I will have to say though that I had touch screens in my Rivieras so spent many years hitting the right place on the screen while driving with no problem. In fact, when my screen went blank, I went several months before finding a replacement, touching the right place on the screen without the benefit of seeing the screen. Kinda like touch typing. I was going to make up some mylar overlays but decided it was easier just to spend the $200 for a junk yard CRT.

Makes me wonder if the radio can differentiate between the driver making the conductor motions or a passenger. I can see the waving of the opposing hands trying to control the radio (think TV remote) as possibly being mistaken as a domestic dispute and could wind up with a felony conviction if Barney Fife saw it.

LOL, good visual, Bing. I’m afraid I might go to sleep thinking about that tonight.

The controls in my 1987 Olds were minimal, simple, and easy to use by feel without ever taking eyes off the road. I miss that.

I know that it is important for people my age (73+) to keep up with technological advances
My wife and I like to travel. We will either fly or go by train to a convenient location and then rent a car to travel around. I. realize that rental companies must have new vehicles in the fleet. However, I would like the controls to be more intuitive and logical. I think vehicles have. gone the opposite direction of what seems to me to be logical in the controls.

I think we can all agree that this is a step down from touch screens, which is a step down from simple manual controls.

But it appears we can do nothing about these “advances”. Sort of like low profile tires and ugly headlights, and poor rear visibility.

My latest car is a 15 Forester, just got it before the move to touch screens. Stuck with the other issues, although the tires are only slightly low profile and the visibility is fair.


Even highly successful and well known inventors or innovators can fall into the fan-boy trap. Edison famously was a direct current fan-boy, refusing to have anything to do with alternating current distribution systems used by his rival, Westinghouse, and created all sorts of delusionary “disadvantages” to his rival’s system. Also, I have heard that Henry Ford I was so in love with his flat head V-8 that the company had to wait for him to die before they could drop that design.
Pride and pig-headedness often overrules logic even in the minds of highly intelligent individuals.

But Pride and pig-headedness can account for one manufacturer, perhaps two, but not all of them. People say the touch screen interface is cheaper, and that is why all the manufacturers are switching.
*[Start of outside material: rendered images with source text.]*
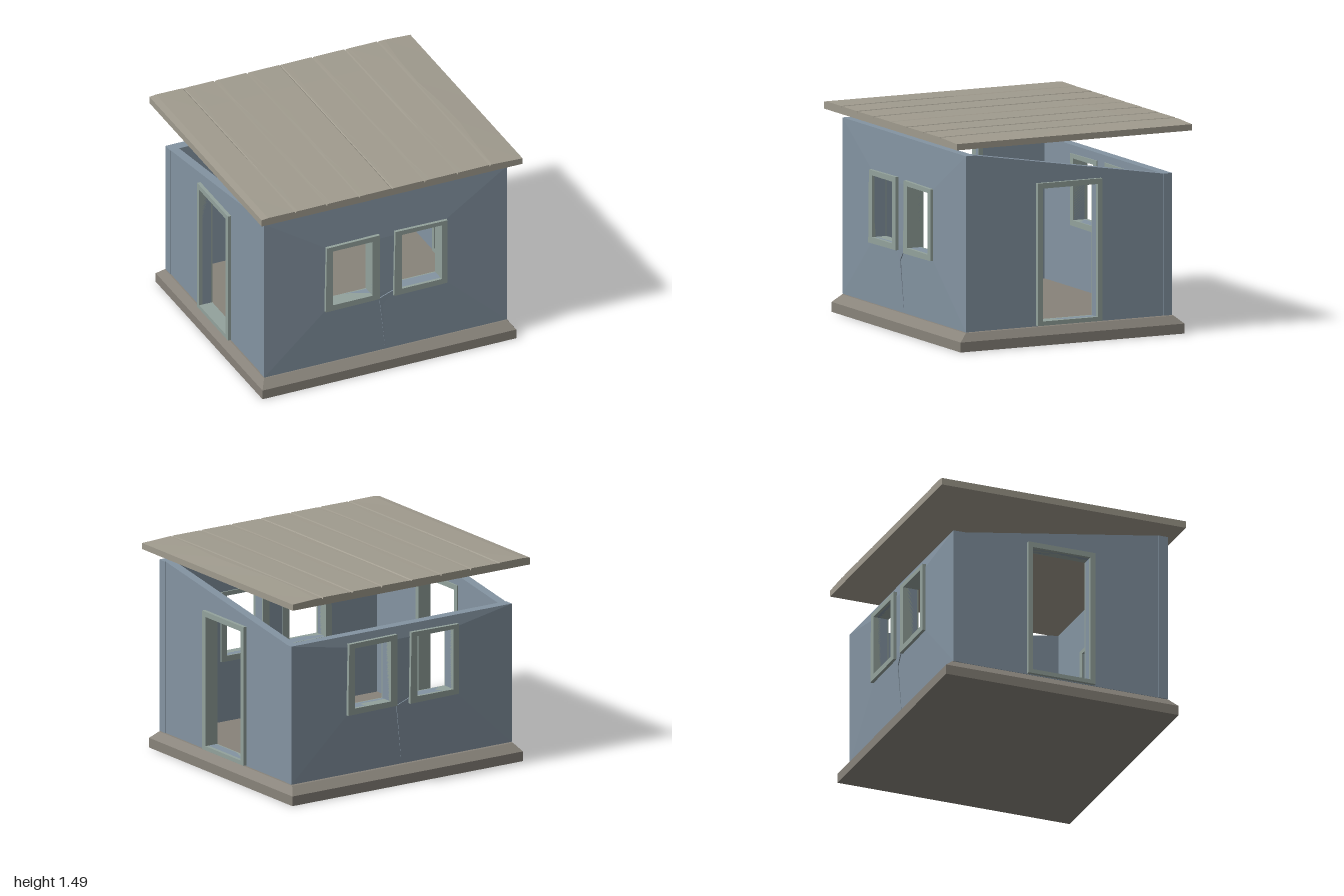
import * as THREE from 'three';

const material = (color) => new THREE.MeshStandardMaterial({ color, flatShading: true });
const wallMat = material(0x8494a2);
const trimMat = material(0x93a29c);
const roofMat = material(0xa09b8e);
const baseMat = material(0x88837a);

const polygon = (pts) => new THREE.Shape(pts.map(([x, y]) => new THREE.Vector2(x, y)));
const rect = (x0, x1, y0, y1) => [[x0, y0], [x1, y0], [x1, y1], [x0, y1]];

// Flat panel with openings, extruded from z = 0 to z = depth
function panel(outline, holes, depth, steps = 1) {
  const shape = polygon(outline);
  shape.holes = holes.map((h) => polygon(h));
  return new THREE.ExtrudeGeometry(shape, { depth, steps, bevelEnabled: false });
}

// Apply a rule to every vertex and refresh the normals
function reshape(geometry, rule) {
  const p = geometry.attributes.position;
  const v = new THREE.Vector3();
  for (let i = 0; i < p.count; i++) {
    rule(v.fromBufferAttribute(p, i));
    p.setXYZ(i, v.x, v.y, v.z);
  }
  geometry.computeVertexNormals();
  return geometry;
}

function add(parent, name, geometry, mat) {
  const mesh = new THREE.Mesh(geometry, mat);
  mesh.name = name;
  parent.add(mesh);
  return mesh;
}

// Windowed wall facing +z, its outer face at z = 0.07
function windowWall(name, top) {
  const group = new THREE.Group();
  group.name = name;
  const openings = [[-0.42, -0.115], [0.11, 0.415]].map(([a, b]) => rect(a, b, 0.605, 1.04));
  const wall = reshape(panel(rect(-0.93, 0.93, 0.13, top), openings, 0.07), (v) => {
    // the plaster bulges gently towards the windows
    if (Math.abs(v.x) < 0.6 && v.z > 0.05) v.z += 0.013;
  });
  add(group, 'wall', wall, wallMat);

  const outers = [
    [[-0.475, 0.56], [-0.06, 0.565], [-0.06, 1.08], [-0.465, 1.075]],
    [[0.05, 0.56], [0.46, 0.565], [0.46, 1.07], [0.06, 1.075]],
  ];
  outers.forEach((outer, i) => {
    const frame = panel(outer, [openings[i]], 0.115);
    add(group, 'windowFrame', frame, trimMat).position.z = -0.01;
  });

  // raised crack between the windows, tapering to the ground
  const crack = panel([[-0.055, 0.56], [-0.005, 0.15], [0, 0.15], [-0.03, 0.5], [0.05, 0.6]], [], 0.02);
  reshape(crack, (v) => {
    v.z = v.z > 0.01 ? 0.072 + Math.max(0, v.y - 0.15) * 0.04 : 0.05;
  });
  add(group, 'crack', crack, wallMat);
  return group;
}

// Roof slab with shallow grooves between its planks
function roofGeometry() {
  // seam x, groove depth on the back half, groove depth on the front half
  const seams = [
    [-0.74, 0.002, 0.012], [-0.5, 0.014, 0.014], [-0.25, 0.014, 0.012], [0, 0.004, 0.002],
    [0.25, 0.012, 0.014], [0.5, 0.01, 0.014], [0.75, 0.012, 0.012],
  ];
  const outline = [[-1, 1.43], [1, 1.43], [1, 1.474]];
  for (const [x] of [...seams].reverse()) {
    outline.push([x + 0.05, 1.487], [x + 0.006, 1.486], [x, 1.47], [x - 0.008, 1.488]);
  }
  outline.push([-0.95, 1.486], [-1, 1.48]);
  const geometry = panel(outline, [], 1.84, 6);
  return reshape(geometry, (v) => {
    v.z -= 0.92;
    const seam = seams.find(([x]) => Math.abs(v.x - x) < 0.06);
    if (!seam || v.y < 1.44) return;
    const front = v.z > 0.02;
    const offset = v.x - seam[0];
    if (Math.abs(offset) < 0.001) v.y = 1.485 - (front ? seam[2] : seam[1]);
    // groove shoulders widen and narrow along the plank
    if (offset > 0.04) v.x = seam[0] + 0.035 + 0.02 * Math.sin(v.z * 5 + seam[0] * 9);
    if (Math.abs(v.z) > 0.9) v.y -= 0.003;
  });
}

export function createModel() {
  const model = new THREE.Group();
  model.name = 'hut';

  // Foundation with a sloped upper edge
  const base = reshape(new THREE.BoxGeometry(1.945, 0.125, 1.75, 1, 2, 1), (v) => {
    if (v.y > 0.03) {
      v.x *= 0.958;
      v.z *= 0.93;
    }
    v.y = Math.abs(v.y) < 0.01 ? 0.07 : v.y + 0.0625;
  });
  add(model, 'foundation', base, baseMat);

  // Tall front wall and low back wall
  const front = windowWall('frontWall', 1.37);
  front.position.z = 0.742;
  const back = windowWall('backWall', 1.13);
  back.rotation.y = Math.PI;
  back.position.z = -0.732;
  model.add(front, back);

  // Sloping side walls with doorways; the profile runs along z
  const door = rect(-0.21, 0.22, 0.165, 1.1);
  const sideOutline = [[-0.732, 0.13], [0.742, 0.13], [0.742, 1.37], [-0.732, 1.13]];
  const side = panel(sideOutline, [door], 0.065).rotateY(-Math.PI / 2);
  const frame = panel(rect(-0.245, 0.26, 0.135, 1.138), [door], 0.1).rotateY(-Math.PI / 2);
  for (const [name, s] of [['left', 1], ['right', -1]]) {
    add(model, name + 'Wall', side, wallMat).position.x = s > 0 ? 0.925 : -0.86;
    add(model, name + 'DoorFrame', frame, trimMat).position.x = s > 0 ? 0.95 : -0.85;
  }

  // Flat roof held clear above the walls
  add(model, 'roof', roofGeometry(), roofMat);
  return model;
}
But given all of the negative reviews, you would think that perhaps one or two manufacturers would listen to the reviews, and comments such as here, and stick with the older techniques, but no-go. (ignoring Lada and Volga brands)


“One of the biggest problems with the people who invent stuff like this is that they are such fan-boys of their own inventions that they don’t seem to understand how terrible the old way was not, almost to the point of being delusional.”

I just had to echo this statement. It falls under the heading…“If it’s not broke…don’t try to fix it.”